TASK STATEMENT: What's needed is the listing below, repeated word for word with no pictures.

DATA PROVIDED:
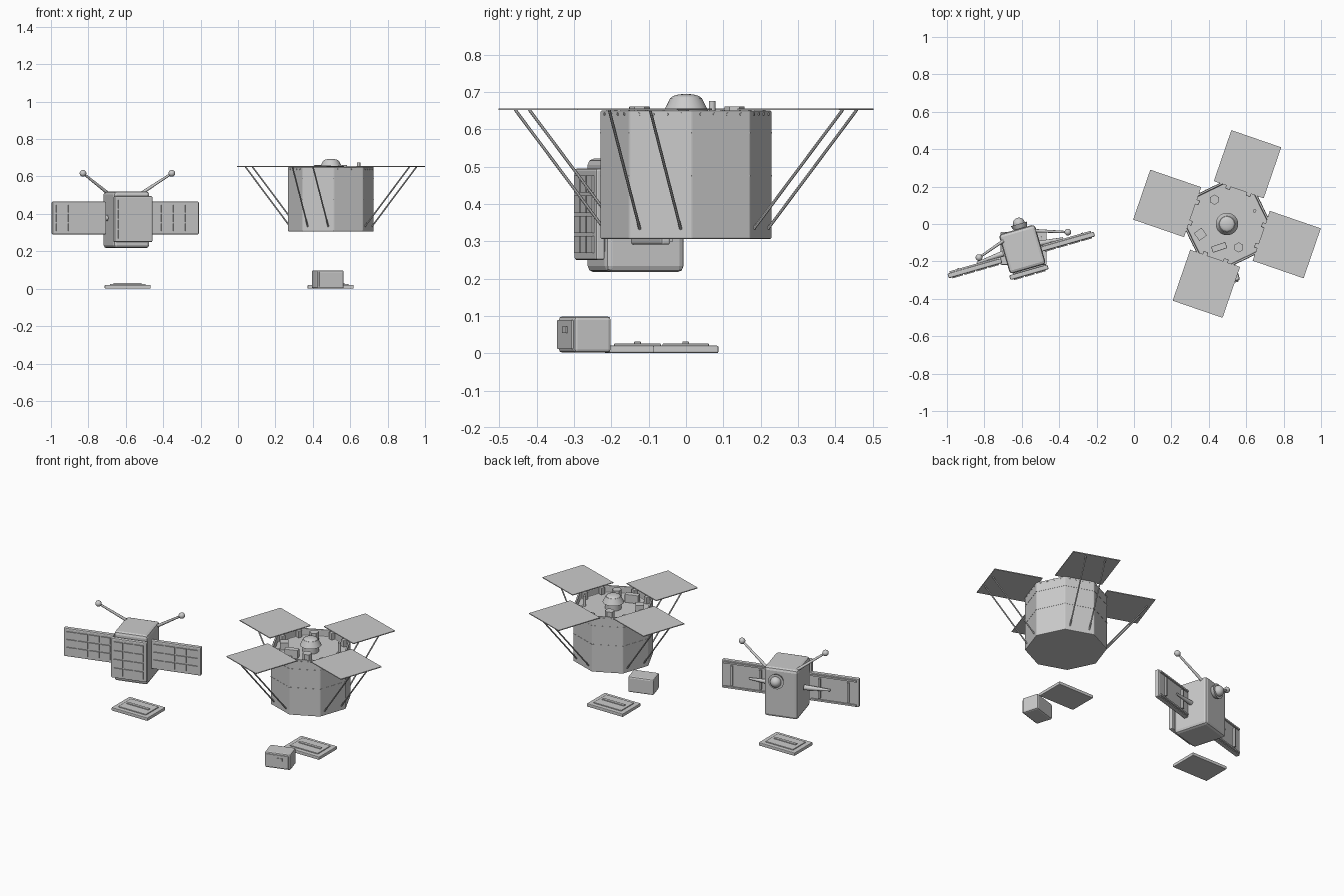
import bpy, bmesh
from math import radians, pi
from mathutils import Matrix, Vector

cube = bpy.data.objects.get("Cube")
if cube:
    bpy.data.objects.remove(cube, do_unlink=True)

GREY = bpy.data.materials.new("light_grey")
GREY.use_nodes = True
GREY.diffuse_color = (0.6, 0.6, 0.6, 1)
GREY.node_tree.nodes["Principled BSDF"].inputs["Base Color"].default_value = (0.6, 0.6, 0.6, 1)


def frame(x, y, z, degrees=0):
    return Matrix.Translation((x, y, z)) @ Matrix.Rotation(radians(degrees), 4, 'Z')


def finish(bm, name, matrix, bevel=0, smooth=False):
    mesh = bpy.data.meshes.new(name)
    bm.to_mesh(mesh)
    bm.free()
    mesh.materials.append(GREY)
    ob = bpy.data.objects.new(name, mesh)
    bpy.context.collection.objects.link(ob)
    ob.matrix_world = matrix
    if bevel:
        mod = ob.modifiers.new("bevel", 'BEVEL')
        mod.width = bevel
        mod.segments = 2
    if smooth:
        bpy.ops.object.select_all(action='DESELECT')
        ob.select_set(True)
        bpy.context.view_layer.objects.active = ob
        bpy.ops.object.shade_smooth_by_angle(angle=radians(40))
    return ob


def box(name, base, centre, size, bevel=0, turn=0):
    bm = bmesh.new()
    bmesh.ops.create_cube(bm, size=1)
    bmesh.ops.scale(bm, vec=size, verts=bm.verts)
    return finish(bm, name, base @ frame(*centre, turn), bevel)


def rod(name, base, a, b, r1, r2=None, sides=12):
    """Cylinder or cone running from point a to point b."""
    a, b = Vector(a), Vector(b)
    bm = bmesh.new()
    bmesh.ops.create_cone(bm, cap_ends=True, segments=sides, radius1=r1,
                          radius2=r1 if r2 is None else r2, depth=(b - a).length)
    turn = (b - a).to_track_quat('Z', 'Y').to_matrix().to_4x4()
    return finish(bm, name, base @ Matrix.Translation((a + b) / 2) @ turn, 0, sides > 8)


def ball(name, base, centre, r, flat=1):
    bm = bmesh.new()
    bmesh.ops.create_uvsphere(bm, u_segments=24, v_segments=12, radius=r)
    bmesh.ops.scale(bm, vec=(1, 1, flat), verts=bm.verts)
    return finish(bm, name, base @ Matrix.Translation(centre), 0, True)


def octagon(name, base, z0, z1, radius, recess=0):
    """Eight-sided prism with flats on the axes and an optional sunken deck."""
    bm = bmesh.new()
    bmesh.ops.create_cone(bm, cap_ends=True, segments=8, radius1=radius,
                          radius2=radius, depth=z1 - z0)
    if recess:
        bm.normal_update()
        top = [f for f in bm.faces if f.normal.z > 0.9]
        bmesh.ops.inset_region(bm, faces=top, thickness=0.012)
        wall = bmesh.ops.extrude_face_region(bm, geom=top)
        sunk = [v for v in wall["geom"] if isinstance(v, bmesh.types.BMVert)]
        bmesh.ops.delete(bm, geom=top, context='FACES_ONLY')
        bmesh.ops.translate(bm, vec=(0, 0, -recess), verts=sunk)
    return finish(bm, name, base @ frame(0, 0, (z0 + z1) / 2, 22.5), 0.004 if recess else 0)


def solar_panel(name, base, x, y, z, w, h, cols, rows):
    """Framed panel facing -y with a grid of raised cells."""
    box(name + "_frame", base, (x, y, z), (w, 0.026, h), 0.006)
    pw, ph = (w - 0.03) / cols, (h - 0.03) / rows
    for i in range(cols):
        for j in range(rows):
            cx = x + (i - (cols - 1) / 2) * pw
            cz = z + (j - (rows - 1) / 2) * ph
            box(name + "_cell", base, (cx, y - 0.015, cz), (pw - 0.008, 0.008, ph - 0.008))


# Small winged satellite: body and front panel
sat = frame(-0.597, -0.135, 0, 16)
box("satellite_body", sat, (0, 0, 0.369), (0.2, 0.22, 0.304), 0.017)
box("front_panel_mount", sat, (0, -0.112, 0.372), (0.17, 0.02, 0.2))
solar_panel("front_panel", sat, 0, -0.128, 0.372, 0.212, 0.245, 3, 4)

# Wings, back rails and booms on both sides
wings = sat @ Matrix.Translation((-0.014, -0.028, 0.378))
booms = sat @ Matrix.Translation((0.012, 0, 0))
for s in (-1, 1):
    solar_panel("wing", wings, s * 0.258, 0, 0, 0.298, 0.175, 4, 3)
    for dx in (0.175, 0.345):
        box("wing_rail", wings, (s * dx, 0.018, 0), (0.012, 0.014, 0.12))
    for dz in (-0.075, 0.075):
        box("wing_edge_rail", wings, (s * 0.258, 0.016, dz), (0.27, 0.012, 0.01))
    rod("wing_strut", wings, (s * 0.09, 0.034, 0), (s * 0.24, 0.024, 0), 0.016, 0.006)
    rod("antenna_boom", booms, (s * 0.085, 0.075, 0.505), (s * 0.247, 0.021, 0.617), 0.009, 0.006)
    ball("antenna_tip", booms, (s * 0.247, 0.021, 0.617), 0.018)

# Round sensor on the back of the small satellite
rod("sensor_ring", sat, (0.02, 0.105, 0.45), (0.02, 0.135, 0.45), 0.034, 0.046, 24)
ball("sensor_eye", sat, (0.02, 0.137, 0.45), 0.032)

# Large octagonal satellite with a sunken roof deck
hub = frame(0.497, 0.0, 0, -19)
octagon("octagon_body", hub, 0.306, 0.65, 0.23, 0.04)
for z in (0.475, 0.59):
    octagon("seam_band", hub, z - 0.002, z + 0.002, 0.2312)
rod("dome_stalk", hub, (0, 0, 0.608), (0, 0, 0.65), 0.046, sides=32)
rod("dome_base", hub, (0, 0, 0.648), (0, 0, 0.684), 0.06, 0.042, 32)
ball("dome_cap", hub, (0, 0, 0.682), 0.041, 0.3)

# Roof panels with hinges and paired struts
for k in range(4):
    side = hub @ Matrix.Rotation(k * pi / 2, 4, 'Z')
    box("roof_panel", side, (0.338, 0, 0.6535), (0.288, 0.282, 0.005))
    for t in (-0.058, 0.058):
        box("hinge_post", side, (0.19, t, 0.63), (0.026, 0.026, 0.044), 0.003)
        rod("panel_strut", side, (0.464, t, 0.652), (0.212, t, 0.333), 0.0042, sides=8)

# Bolts around the body just below the rim
for k in range(8):
    side = hub @ Matrix.Rotation(k * pi / 4, 4, 'Z')
    for t in (-0.06, -0.02, 0.02, 0.06):
        rod("rim_bolt", side, (0.21, t, 0.64), (0.215, t, 0.64), 0.004, sides=6)

# Instruments standing on the deck
world = Matrix.Identity(4)
for x, y in ((0.43, 0.13), (0.56, -0.125)):
    rod("hex_instrument", world, (x, y, 0.608), (x, y, 0.661), 0.027, sides=6)
box("long_instrument", world, (0.455, -0.125, 0.634), (0.08, 0.034, 0.052), 0.003, 19)
box("square_instrument", world, (0.355, -0.055, 0.63), (0.05, 0.05, 0.044), 0, 35)
rod("roof_peg", world, (0.645, 0.07, 0.608), (0.645, 0.07, 0.675), 0.009)

# Two ground plates
for x, y in ((-0.59, -0.13), (0.495, -0.001)):
    box("ground_plate", world, (x, y, 0.01), (0.246, 0.176, 0.02), 0.004)
    box("plate_top", world, (x, y, 0.021), (0.19, 0.125, 0.009), 0.002)
    box("plate_bar", world, (x, y, 0.027), (0.15, 0.018, 0.008), 0.002)

# Small box with a framed front
crate = frame(0.481, -0.275, 0, 17)
box("crate_body", crate, (0, 0.004, 0.05), (0.152, 0.104, 0.097), 0.009)
box("crate_front", crate, (0, -0.05, 0.05), (0.13, 0.008, 0.078), 0.002)
box("crate_slot", crate, (0.012, -0.055, 0.063), (0.036, 0.006, 0.018))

EXERCISE SOLUTION:
import bpy, bmesh
from math import radians, pi
from mathutils import Matrix, Vector

cube = bpy.data.objects.get("Cube")
if cube:
    bpy.data.objects.remove(cube, do_unlink=True)

GREY = bpy.data.materials.new("light_grey")
GREY.use_nodes = True
GREY.diffuse_color = (0.6, 0.6, 0.6, 1)
GREY.node_tree.nodes["Principled BSDF"].inputs["Base Color"].default_value = (0.6, 0.6, 0.6, 1)


def frame(x, y, z, degrees=0):
    return Matrix.Translation((x, y, z)) @ Matrix.Rotation(radians(degrees), 4, 'Z')


def finish(bm, name, matrix, bevel=0, smooth=False):
    mesh = bpy.data.meshes.new(name)
    bm.to_mesh(mesh)
    bm.free()
    mesh.materials.append(GREY)
    ob = bpy.data.objects.new(name, mesh)
    bpy.context.collection.objects.link(ob)
    ob.matrix_world = matrix
    if bevel:
        mod = ob.modifiers.new("bevel", 'BEVEL')
        mod.width = bevel
        mod.segments = 2
    if smooth:
        bpy.ops.object.select_all(action='DESELECT')
        ob.select_set(True)
        bpy.context.view_layer.objects.active = ob
        bpy.ops.object.shade_smooth_by_angle(angle=radians(40))
    return ob


def box(name, base, centre, size, bevel=0, turn=0):
    bm = bmesh.new()
    bmesh.ops.create_cube(bm, size=1)
    bmesh.ops.scale(bm, vec=size, verts=bm.verts)
    return finish(bm, name, base @ frame(*centre, turn), bevel)


def rod(name, base, a, b, r1, r2=None, sides=12):
    """Cylinder or cone running from point a to point b."""
    a, b = Vector(a), Vector(b)
    bm = bmesh.new()
    bmesh.ops.create_cone(bm, cap_ends=True, segments=sides, radius1=r1,
                          radius2=r1 if r2 is None else r2, depth=(b - a).length)
    turn = (b - a).to_track_quat('Z', 'Y').to_matrix().to_4x4()
    return finish(bm, name, base @ Matrix.Translation((a + b) / 2) @ turn, 0, sides > 8)


def ball(name, base, centre, r, flat=1):
    bm = bmesh.new()
    bmesh.ops.create_uvsphere(bm, u_segments=24, v_segments=12, radius=r)
    bmesh.ops.scale(bm, vec=(1, 1, flat), verts=bm.verts)
    return finish(bm, name, base @ Matrix.Translation(centre), 0, True)


def octagon(name, base, z0, z1, radius, recess=0):
    """Eight-sided prism with flats on the axes and an optional sunken deck."""
    bm = bmesh.new()
    bmesh.ops.create_cone(bm, cap_ends=True, segments=8, radius1=radius,
                          radius2=radius, depth=z1 - z0)
    if recess:
        bm.normal_update()
        top = [f for f in bm.faces if f.normal.z > 0.9]
        bmesh.ops.inset_region(bm, faces=top, thickness=0.012)
        wall = bmesh.ops.extrude_face_region(bm, geom=top)
        sunk = [v for v in wall["geom"] if isinstance(v, bmesh.types.BMVert)]
        bmesh.ops.delete(bm, geom=top, context='FACES_ONLY')
        bmesh.ops.translate(bm, vec=(0, 0, -recess), verts=sunk)
    return finish(bm, name, base @ frame(0, 0, (z0 + z1) / 2, 22.5), 0.004 if recess else 0)


def solar_panel(name, base, x, y, z, w, h, cols, rows):
    """Framed panel facing -y with a grid of raised cells."""
    box(name + "_frame", base, (x, y, z), (w, 0.026, h), 0.006)
    pw, ph = (w - 0.03) / cols, (h - 0.03) / rows
    for i in range(cols):
        for j in range(rows):
            cx = x + (i - (cols - 1) / 2) * pw
            cz = z + (j - (rows - 1) / 2) * ph
            box(name + "_cell", base, (cx, y - 0.015, cz), (pw - 0.008, 0.008, ph - 0.008))


# Small winged satellite: body and front panel
sat = frame(-0.597, -0.135, 0, 16)
box("satellite_body", sat, (0, 0, 0.369), (0.2, 0.22, 0.304), 0.017)
box("front_panel_mount", sat, (0, -0.112, 0.372), (0.17, 0.02, 0.2))
solar_panel("front_panel", sat, 0, -0.128, 0.372, 0.212, 0.245, 3, 4)

# Wings, back rails and booms on both sides
wings = sat @ Matrix.Translation((-0.014, -0.028, 0.378))
booms = sat @ Matrix.Translation((0.012, 0, 0))
for s in (-1, 1):
    solar_panel("wing", wings, s * 0.258, 0, 0, 0.298, 0.175, 4, 3)
    for dx in (0.175, 0.345):
        box("wing_rail", wings, (s * dx, 0.018, 0), (0.012, 0.014, 0.12))
    for dz in (-0.075, 0.075):
        box("wing_edge_rail", wings, (s * 0.258, 0.016, dz), (0.27, 0.012, 0.01))
    rod("wing_strut", wings, (s * 0.09, 0.034, 0), (s * 0.24, 0.024, 0), 0.016, 0.006)
    rod("antenna_boom", booms, (s * 0.085, 0.075, 0.505), (s * 0.247, 0.021, 0.617), 0.009, 0.006)
    ball("antenna_tip", booms, (s * 0.247, 0.021, 0.617), 0.018)

# Round sensor on the back of the small satellite
rod("sensor_ring", sat, (0.02, 0.105, 0.45), (0.02, 0.135, 0.45), 0.034, 0.046, 24)
ball("sensor_eye", sat, (0.02, 0.137, 0.45), 0.032)

# Large octagonal satellite with a sunken roof deck
hub = frame(0.497, 0.0, 0, -19)
octagon("octagon_body", hub, 0.306, 0.65, 0.23, 0.04)
for z in (0.475, 0.59):
    octagon("seam_band", hub, z - 0.002, z + 0.002, 0.2312)
rod("dome_stalk", hub, (0, 0, 0.608), (0, 0, 0.65), 0.046, sides=32)
rod("dome_base", hub, (0, 0, 0.648), (0, 0, 0.684), 0.06, 0.042, 32)
ball("dome_cap", hub, (0, 0, 0.682), 0.041, 0.3)

# Roof panels with hinges and paired struts
for k in range(4):
    side = hub @ Matrix.Rotation(k * pi / 2, 4, 'Z')
    box("roof_panel", side, (0.338, 0, 0.6535), (0.288, 0.282, 0.005))
    for t in (-0.058, 0.058):
        box("hinge_post", side, (0.19, t, 0.63), (0.026, 0.026, 0.044), 0.003)
        rod("panel_strut", side, (0.464, t, 0.652), (0.212, t, 0.333), 0.0042, sides=8)

# Bolts around the body just below the rim
for k in range(8):
    side = hub @ Matrix.Rotation(k * pi / 4, 4, 'Z')
    for t in (-0.06, -0.02, 0.02, 0.06):
        rod("rim_bolt", side, (0.21, t, 0.64), (0.215, t, 0.64), 0.004, sides=6)

# Instruments standing on the deck
world = Matrix.Identity(4)
for x, y in ((0.43, 0.13), (0.56, -0.125)):
    rod("hex_instrument", world, (x, y, 0.608), (x, y, 0.661), 0.027, sides=6)
box("long_instrument", world, (0.455, -0.125, 0.634), (0.08, 0.034, 0.052), 0.003, 19)
box("square_instrument", world, (0.355, -0.055, 0.63), (0.05, 0.05, 0.044), 0, 35)
rod("roof_peg", world, (0.645, 0.07, 0.608), (0.645, 0.07, 0.675), 0.009)

# Two ground plates
for x, y in ((-0.59, -0.13), (0.495, -0.001)):
    box("ground_plate", world, (x, y, 0.01), (0.246, 0.176, 0.02), 0.004)
    box("plate_top", world, (x, y, 0.021), (0.19, 0.125, 0.009), 0.002)
    box("plate_bar", world, (x, y, 0.027), (0.15, 0.018, 0.008), 0.002)

# Small box with a framed front
crate = frame(0.481, -0.275, 0, 17)
box("crate_body", crate, (0, 0.004, 0.05), (0.152, 0.104, 0.097), 0.009)
box("crate_front", crate, (0, -0.05, 0.05), (0.13, 0.008, 0.078), 0.002)
box("crate_slot", crate, (0.012, -0.055, 0.063), (0.036, 0.006, 0.018))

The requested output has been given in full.